**TASK GOAL**
Below are lines of data, and only some are wanted. Please repeat exactly those from the line that has "const material = new" through the line that has "stick.name = 'stick';".

**DATA TO PROCESS**
______________________________

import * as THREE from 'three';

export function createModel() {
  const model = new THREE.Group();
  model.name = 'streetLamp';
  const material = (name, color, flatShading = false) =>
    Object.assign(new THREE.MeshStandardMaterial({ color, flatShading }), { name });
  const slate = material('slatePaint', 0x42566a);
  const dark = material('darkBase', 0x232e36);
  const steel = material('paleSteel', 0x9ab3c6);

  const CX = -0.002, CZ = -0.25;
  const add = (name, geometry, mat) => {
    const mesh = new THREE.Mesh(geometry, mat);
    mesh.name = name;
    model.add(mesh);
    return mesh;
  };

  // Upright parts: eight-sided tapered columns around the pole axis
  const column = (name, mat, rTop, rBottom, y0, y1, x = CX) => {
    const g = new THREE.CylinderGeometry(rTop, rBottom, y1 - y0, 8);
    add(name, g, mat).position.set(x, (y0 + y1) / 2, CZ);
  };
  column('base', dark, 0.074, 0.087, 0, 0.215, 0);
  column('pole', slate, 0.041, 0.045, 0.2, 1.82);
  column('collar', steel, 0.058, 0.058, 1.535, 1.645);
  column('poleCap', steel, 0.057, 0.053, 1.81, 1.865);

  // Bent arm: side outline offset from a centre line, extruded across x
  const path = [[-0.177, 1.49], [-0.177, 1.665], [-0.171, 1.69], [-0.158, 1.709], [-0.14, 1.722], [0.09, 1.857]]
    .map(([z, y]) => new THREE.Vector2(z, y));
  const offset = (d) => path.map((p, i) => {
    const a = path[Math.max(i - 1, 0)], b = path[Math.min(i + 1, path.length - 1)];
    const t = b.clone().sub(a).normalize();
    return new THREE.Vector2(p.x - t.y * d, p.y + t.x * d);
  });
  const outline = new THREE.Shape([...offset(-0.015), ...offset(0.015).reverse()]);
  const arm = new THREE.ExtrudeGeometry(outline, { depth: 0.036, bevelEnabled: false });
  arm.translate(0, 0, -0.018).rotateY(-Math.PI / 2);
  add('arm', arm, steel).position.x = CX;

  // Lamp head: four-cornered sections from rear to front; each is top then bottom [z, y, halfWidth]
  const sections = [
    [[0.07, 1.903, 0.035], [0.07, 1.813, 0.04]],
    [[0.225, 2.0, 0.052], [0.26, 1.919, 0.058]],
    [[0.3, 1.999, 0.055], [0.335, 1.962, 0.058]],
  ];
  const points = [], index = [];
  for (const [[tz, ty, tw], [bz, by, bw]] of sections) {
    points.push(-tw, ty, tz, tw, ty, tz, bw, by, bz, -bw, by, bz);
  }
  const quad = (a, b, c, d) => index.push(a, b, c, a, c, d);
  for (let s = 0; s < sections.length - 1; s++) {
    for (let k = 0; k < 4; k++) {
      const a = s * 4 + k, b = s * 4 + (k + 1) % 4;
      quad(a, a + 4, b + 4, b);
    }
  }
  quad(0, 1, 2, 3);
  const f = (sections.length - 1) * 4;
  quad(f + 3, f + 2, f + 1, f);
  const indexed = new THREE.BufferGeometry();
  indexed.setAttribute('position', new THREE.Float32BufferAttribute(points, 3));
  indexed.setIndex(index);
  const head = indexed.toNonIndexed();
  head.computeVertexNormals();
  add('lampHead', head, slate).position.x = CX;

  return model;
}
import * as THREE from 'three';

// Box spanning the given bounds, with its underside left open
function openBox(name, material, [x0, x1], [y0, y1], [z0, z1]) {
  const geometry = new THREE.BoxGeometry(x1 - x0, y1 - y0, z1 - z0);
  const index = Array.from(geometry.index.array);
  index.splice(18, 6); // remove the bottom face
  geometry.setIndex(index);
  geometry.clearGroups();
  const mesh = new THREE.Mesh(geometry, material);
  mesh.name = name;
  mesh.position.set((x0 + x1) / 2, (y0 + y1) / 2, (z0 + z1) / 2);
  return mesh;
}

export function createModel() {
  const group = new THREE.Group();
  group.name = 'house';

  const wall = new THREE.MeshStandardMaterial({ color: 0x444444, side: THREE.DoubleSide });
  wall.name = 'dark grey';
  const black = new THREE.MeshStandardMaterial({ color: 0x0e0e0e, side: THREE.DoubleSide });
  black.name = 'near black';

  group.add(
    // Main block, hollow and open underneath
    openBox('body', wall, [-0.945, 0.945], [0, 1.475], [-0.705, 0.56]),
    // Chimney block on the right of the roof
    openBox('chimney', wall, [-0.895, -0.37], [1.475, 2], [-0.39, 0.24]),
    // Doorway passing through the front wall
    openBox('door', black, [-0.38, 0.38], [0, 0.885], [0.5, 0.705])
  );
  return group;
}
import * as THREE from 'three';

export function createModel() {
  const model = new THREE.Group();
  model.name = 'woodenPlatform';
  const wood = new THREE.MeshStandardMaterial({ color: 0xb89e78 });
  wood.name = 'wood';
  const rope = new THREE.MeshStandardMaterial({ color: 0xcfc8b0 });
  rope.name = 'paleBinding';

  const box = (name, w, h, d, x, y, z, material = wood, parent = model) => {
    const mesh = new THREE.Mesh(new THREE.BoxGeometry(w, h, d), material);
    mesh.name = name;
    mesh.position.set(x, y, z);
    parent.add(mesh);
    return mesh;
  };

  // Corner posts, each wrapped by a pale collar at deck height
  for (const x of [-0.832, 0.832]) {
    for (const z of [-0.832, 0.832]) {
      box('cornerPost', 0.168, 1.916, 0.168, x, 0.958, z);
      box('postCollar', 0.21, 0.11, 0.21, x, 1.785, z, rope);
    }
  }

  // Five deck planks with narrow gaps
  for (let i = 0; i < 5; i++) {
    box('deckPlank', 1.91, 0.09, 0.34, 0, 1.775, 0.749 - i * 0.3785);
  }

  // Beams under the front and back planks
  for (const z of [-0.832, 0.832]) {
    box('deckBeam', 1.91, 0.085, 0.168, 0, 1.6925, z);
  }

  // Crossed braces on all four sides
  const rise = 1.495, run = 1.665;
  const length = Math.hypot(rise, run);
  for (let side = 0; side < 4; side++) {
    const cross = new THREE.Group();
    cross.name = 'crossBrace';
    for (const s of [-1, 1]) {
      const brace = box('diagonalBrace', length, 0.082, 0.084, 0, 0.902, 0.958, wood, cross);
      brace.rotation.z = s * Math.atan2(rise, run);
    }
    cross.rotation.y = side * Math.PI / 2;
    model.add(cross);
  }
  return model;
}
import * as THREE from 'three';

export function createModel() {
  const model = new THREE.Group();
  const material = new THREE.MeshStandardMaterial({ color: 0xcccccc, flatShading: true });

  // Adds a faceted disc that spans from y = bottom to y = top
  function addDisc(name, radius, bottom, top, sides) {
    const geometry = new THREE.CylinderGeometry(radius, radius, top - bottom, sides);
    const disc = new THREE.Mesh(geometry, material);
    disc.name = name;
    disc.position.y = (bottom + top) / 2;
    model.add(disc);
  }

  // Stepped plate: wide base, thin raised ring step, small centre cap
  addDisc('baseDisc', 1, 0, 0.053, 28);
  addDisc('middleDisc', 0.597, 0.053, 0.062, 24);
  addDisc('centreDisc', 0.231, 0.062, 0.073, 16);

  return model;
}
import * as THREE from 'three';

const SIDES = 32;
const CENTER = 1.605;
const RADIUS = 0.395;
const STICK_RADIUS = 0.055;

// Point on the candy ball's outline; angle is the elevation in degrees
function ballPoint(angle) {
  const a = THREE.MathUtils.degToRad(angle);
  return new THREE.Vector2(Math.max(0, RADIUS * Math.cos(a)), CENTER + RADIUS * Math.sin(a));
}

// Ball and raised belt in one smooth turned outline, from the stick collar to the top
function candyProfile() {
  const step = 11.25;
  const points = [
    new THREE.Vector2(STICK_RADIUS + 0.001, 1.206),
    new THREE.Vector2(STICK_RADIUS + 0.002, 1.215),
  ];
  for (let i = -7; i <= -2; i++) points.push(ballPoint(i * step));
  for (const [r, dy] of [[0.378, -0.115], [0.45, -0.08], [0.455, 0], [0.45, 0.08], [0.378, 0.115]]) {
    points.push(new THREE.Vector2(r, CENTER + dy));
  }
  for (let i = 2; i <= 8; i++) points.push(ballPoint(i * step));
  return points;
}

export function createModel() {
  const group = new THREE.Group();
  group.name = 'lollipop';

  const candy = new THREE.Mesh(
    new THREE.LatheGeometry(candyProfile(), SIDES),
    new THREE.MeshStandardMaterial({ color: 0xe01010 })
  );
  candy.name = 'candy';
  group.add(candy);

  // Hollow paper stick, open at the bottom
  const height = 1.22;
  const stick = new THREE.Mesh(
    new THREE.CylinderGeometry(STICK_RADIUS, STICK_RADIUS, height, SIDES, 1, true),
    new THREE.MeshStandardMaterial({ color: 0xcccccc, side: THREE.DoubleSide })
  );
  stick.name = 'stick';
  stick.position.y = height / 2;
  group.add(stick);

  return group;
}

______________________________

**YOUR SOLUTION**
  const material = new THREE.MeshStandardMaterial({ color: 0xcccccc, flatShading: true });

  // Adds a faceted disc that spans from y = bottom to y = top
  function addDisc(name, radius, bottom, top, sides) {
    const geometry = new THREE.CylinderGeometry(radius, radius, top - bottom, sides);
    const disc = new THREE.Mesh(geometry, material);
    disc.name = name;
    disc.position.y = (bottom + top) / 2;
    model.add(disc);
  }

  // Stepped plate: wide base, thin raised ring step, small centre cap
  addDisc('baseDisc', 1, 0, 0.053, 28);
  addDisc('middleDisc', 0.597, 0.053, 0.062, 24);
  addDisc('centreDisc', 0.231, 0.062, 0.073, 16);

  return model;
}
import * as THREE from 'three';

const SIDES = 32;
const CENTER = 1.605;
const RADIUS = 0.395;
const STICK_RADIUS = 0.055;

// Point on the candy ball's outline; angle is the elevation in degrees
function ballPoint(angle) {
  const a = THREE.MathUtils.degToRad(angle);
  return new THREE.Vector2(Math.max(0, RADIUS * Math.cos(a)), CENTER + RADIUS * Math.sin(a));
}

// Ball and raised belt in one smooth turned outline, from the stick collar to the top
function candyProfile() {
  const step = 11.25;
  const points = [
    new THREE.Vector2(STICK_RADIUS + 0.001, 1.206),
    new THREE.Vector2(STICK_RADIUS + 0.002, 1.215),
  ];
  for (let i = -7; i <= -2; i++) points.push(ballPoint(i * step));
  for (const [r, dy] of [[0.378, -0.115], [0.45, -0.08], [0.455, 0], [0.45, 0.08], [0.378, 0.115]]) {
    points.push(new THREE.Vector2(r, CENTER + dy));
  }
  for (let i = 2; i <= 8; i++) points.push(ballPoint(i * step));
  return points;
}

export function createModel() {
  const group = new THREE.Group();
  group.name = 'lollipop';

  const candy = new THREE.Mesh(
    new THREE.LatheGeometry(candyProfile(), SIDES),
    new THREE.MeshStandardMaterial({ color: 0xe01010 })
  );
  candy.name = 'candy';
  group.add(candy);

  // Hollow paper stick, open at the bottom
  const height = 1.22;
  const stick = new THREE.Mesh(
    new THREE.CylinderGeometry(STICK_RADIUS, STICK_RADIUS, height, SIDES, 1, true),
    new THREE.MeshStandardMaterial({ color: 0xcccccc, side: THREE.DoubleSide })
  );
  stick.name = 'stick';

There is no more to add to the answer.